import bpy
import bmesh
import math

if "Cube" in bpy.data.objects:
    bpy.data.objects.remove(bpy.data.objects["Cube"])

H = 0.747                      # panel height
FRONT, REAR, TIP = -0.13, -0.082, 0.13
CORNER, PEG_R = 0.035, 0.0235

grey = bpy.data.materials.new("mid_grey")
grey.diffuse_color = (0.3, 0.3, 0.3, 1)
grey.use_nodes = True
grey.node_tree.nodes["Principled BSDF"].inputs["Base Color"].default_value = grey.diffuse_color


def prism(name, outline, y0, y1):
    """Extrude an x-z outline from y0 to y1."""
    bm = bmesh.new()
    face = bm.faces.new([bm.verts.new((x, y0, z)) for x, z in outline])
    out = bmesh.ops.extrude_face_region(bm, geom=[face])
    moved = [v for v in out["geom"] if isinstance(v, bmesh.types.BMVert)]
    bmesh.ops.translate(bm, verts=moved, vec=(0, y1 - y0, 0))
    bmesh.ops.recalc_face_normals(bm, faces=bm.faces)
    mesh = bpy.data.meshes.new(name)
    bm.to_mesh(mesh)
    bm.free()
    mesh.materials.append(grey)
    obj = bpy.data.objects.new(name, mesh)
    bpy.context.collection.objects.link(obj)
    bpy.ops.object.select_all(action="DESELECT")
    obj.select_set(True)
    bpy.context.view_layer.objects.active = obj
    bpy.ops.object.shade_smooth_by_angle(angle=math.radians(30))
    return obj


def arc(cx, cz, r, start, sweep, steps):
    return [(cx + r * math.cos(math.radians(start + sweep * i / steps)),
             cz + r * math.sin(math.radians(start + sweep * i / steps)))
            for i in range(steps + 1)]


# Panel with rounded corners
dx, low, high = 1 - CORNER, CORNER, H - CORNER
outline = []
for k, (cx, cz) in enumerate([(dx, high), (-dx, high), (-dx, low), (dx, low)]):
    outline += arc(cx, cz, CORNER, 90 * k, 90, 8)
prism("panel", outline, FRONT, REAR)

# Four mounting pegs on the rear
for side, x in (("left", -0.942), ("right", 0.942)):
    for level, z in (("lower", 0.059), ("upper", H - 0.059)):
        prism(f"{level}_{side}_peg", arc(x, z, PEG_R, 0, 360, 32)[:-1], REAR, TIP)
---
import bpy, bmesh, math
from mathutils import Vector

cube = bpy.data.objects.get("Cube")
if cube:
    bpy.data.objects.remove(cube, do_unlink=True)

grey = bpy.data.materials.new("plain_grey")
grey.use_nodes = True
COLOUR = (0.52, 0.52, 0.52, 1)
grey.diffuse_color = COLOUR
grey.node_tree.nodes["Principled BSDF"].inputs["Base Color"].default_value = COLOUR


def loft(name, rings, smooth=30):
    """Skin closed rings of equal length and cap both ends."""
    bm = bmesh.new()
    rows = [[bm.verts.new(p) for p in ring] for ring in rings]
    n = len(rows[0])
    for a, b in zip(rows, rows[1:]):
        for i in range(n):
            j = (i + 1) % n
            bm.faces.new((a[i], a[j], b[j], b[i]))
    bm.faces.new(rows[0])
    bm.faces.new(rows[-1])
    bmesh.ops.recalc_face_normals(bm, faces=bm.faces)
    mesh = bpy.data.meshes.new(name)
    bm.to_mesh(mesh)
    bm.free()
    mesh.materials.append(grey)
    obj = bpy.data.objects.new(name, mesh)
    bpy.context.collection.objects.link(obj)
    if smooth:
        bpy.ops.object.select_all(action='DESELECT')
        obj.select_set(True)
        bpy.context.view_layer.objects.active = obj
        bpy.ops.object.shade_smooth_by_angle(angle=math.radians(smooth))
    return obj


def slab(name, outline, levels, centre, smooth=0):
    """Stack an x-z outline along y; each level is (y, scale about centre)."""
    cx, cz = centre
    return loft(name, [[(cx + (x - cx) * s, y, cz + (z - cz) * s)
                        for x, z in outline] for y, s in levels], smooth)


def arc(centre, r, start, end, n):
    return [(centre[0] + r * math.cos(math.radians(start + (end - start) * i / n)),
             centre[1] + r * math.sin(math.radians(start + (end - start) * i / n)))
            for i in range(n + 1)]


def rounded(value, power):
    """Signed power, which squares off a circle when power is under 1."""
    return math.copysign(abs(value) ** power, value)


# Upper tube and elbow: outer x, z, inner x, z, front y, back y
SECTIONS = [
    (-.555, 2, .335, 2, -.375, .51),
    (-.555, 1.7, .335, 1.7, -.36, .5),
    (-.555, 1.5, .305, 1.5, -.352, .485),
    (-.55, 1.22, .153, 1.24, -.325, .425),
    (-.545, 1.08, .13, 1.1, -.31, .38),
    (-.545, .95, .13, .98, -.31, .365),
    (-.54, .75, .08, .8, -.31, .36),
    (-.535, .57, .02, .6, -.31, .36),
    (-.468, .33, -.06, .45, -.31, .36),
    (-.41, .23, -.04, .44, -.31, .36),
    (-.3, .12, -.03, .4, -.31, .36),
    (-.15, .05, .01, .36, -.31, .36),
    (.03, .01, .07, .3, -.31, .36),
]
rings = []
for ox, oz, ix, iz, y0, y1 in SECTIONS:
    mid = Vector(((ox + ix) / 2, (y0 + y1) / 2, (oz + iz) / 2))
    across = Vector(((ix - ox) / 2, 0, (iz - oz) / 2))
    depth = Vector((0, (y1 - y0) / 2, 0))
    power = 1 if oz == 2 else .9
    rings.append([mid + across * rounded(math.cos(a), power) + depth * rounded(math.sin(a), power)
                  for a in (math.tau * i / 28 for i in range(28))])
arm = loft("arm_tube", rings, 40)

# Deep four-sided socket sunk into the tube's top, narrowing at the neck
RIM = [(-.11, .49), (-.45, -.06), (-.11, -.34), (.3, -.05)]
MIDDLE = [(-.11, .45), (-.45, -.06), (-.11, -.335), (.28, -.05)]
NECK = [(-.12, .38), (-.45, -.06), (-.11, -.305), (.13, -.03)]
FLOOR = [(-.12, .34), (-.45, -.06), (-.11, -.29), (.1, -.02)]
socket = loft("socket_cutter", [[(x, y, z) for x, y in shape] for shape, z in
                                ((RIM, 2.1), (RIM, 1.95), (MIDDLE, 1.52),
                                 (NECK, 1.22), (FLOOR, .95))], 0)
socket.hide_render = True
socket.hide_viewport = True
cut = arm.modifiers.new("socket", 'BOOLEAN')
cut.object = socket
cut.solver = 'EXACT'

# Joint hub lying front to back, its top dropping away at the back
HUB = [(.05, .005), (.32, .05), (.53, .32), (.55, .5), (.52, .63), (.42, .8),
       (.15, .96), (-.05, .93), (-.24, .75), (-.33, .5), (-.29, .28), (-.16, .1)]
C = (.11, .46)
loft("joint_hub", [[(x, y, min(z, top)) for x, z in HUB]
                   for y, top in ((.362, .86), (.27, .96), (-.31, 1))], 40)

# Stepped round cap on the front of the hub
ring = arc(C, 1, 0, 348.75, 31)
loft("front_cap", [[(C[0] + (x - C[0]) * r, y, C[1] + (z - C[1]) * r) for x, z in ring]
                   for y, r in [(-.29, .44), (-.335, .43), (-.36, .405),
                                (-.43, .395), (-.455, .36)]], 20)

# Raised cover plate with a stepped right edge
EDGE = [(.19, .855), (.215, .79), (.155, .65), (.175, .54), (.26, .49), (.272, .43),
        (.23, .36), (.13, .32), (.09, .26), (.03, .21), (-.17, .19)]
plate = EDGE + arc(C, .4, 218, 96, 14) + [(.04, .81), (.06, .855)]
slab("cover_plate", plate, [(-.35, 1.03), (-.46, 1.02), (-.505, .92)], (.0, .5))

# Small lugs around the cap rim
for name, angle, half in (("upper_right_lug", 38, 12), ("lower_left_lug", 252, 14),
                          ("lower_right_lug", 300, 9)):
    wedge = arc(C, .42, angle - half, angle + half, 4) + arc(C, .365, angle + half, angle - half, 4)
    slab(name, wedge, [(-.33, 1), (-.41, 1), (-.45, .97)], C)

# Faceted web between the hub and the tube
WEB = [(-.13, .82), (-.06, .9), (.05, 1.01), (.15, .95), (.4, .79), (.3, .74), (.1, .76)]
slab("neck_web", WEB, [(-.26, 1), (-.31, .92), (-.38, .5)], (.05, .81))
---
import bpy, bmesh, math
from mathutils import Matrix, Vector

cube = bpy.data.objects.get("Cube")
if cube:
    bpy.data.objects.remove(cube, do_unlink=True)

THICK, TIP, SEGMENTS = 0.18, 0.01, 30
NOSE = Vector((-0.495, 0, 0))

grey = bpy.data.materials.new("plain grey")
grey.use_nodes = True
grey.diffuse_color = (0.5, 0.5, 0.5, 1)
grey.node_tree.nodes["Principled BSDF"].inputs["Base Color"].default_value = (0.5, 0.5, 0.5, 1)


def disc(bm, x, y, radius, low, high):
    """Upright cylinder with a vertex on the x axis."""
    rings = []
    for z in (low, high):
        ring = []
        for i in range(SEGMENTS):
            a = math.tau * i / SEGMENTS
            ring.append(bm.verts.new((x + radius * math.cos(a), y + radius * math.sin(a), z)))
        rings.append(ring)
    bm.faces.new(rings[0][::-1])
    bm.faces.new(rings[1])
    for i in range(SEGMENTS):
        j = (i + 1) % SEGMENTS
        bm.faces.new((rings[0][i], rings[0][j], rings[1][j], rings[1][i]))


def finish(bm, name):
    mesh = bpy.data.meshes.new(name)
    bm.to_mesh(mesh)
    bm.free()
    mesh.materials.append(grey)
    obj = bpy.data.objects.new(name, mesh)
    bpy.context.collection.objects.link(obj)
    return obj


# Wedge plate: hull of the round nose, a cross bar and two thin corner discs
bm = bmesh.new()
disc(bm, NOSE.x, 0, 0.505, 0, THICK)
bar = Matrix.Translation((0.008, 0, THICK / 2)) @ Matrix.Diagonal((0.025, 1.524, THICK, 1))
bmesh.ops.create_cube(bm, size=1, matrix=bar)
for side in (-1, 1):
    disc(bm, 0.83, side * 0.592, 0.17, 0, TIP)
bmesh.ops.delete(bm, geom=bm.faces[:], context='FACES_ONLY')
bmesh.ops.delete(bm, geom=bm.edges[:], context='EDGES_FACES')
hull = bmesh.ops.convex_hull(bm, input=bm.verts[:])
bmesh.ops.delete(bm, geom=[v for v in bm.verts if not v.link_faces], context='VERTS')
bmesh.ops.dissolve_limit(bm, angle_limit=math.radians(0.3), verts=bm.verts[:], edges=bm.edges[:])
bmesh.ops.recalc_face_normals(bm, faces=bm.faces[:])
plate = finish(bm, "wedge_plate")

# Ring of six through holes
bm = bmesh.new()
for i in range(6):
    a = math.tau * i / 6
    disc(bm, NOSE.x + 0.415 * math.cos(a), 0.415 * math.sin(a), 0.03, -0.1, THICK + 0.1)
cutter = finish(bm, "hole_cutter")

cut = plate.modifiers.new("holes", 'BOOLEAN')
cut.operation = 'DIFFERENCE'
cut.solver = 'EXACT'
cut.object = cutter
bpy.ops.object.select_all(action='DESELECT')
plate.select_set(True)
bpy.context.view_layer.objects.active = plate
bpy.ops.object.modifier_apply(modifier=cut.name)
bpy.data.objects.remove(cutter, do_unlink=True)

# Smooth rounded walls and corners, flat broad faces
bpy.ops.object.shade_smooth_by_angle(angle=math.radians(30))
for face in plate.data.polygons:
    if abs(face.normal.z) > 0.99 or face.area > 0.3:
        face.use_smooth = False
---
» **EXERCISE**: In the data above, which lines lie between the line with "dx, low, high" and the line with "32)[:-1], REAR, TIP)", inclusive? Print those lines exactly and nothing else.

» **RESULT OF THIS TASK**:
dx, low, high = 1 - CORNER, CORNER, H - CORNER
outline = []
for k, (cx, cz) in enumerate([(dx, high), (-dx, high), (-dx, low), (dx, low)]):
    outline += arc(cx, cz, CORNER, 90 * k, 90, 8)
prism("panel", outline, FRONT, REAR)

# Four mounting pegs on the rear
for side, x in (("left", -0.942), ("right", 0.942)):
    for level, z in (("lower", 0.059), ("upper", H - 0.059)):
        prism(f"{level}_{side}_peg", arc(x, z, PEG_R, 0, 360, 32)[:-1], REAR, TIP)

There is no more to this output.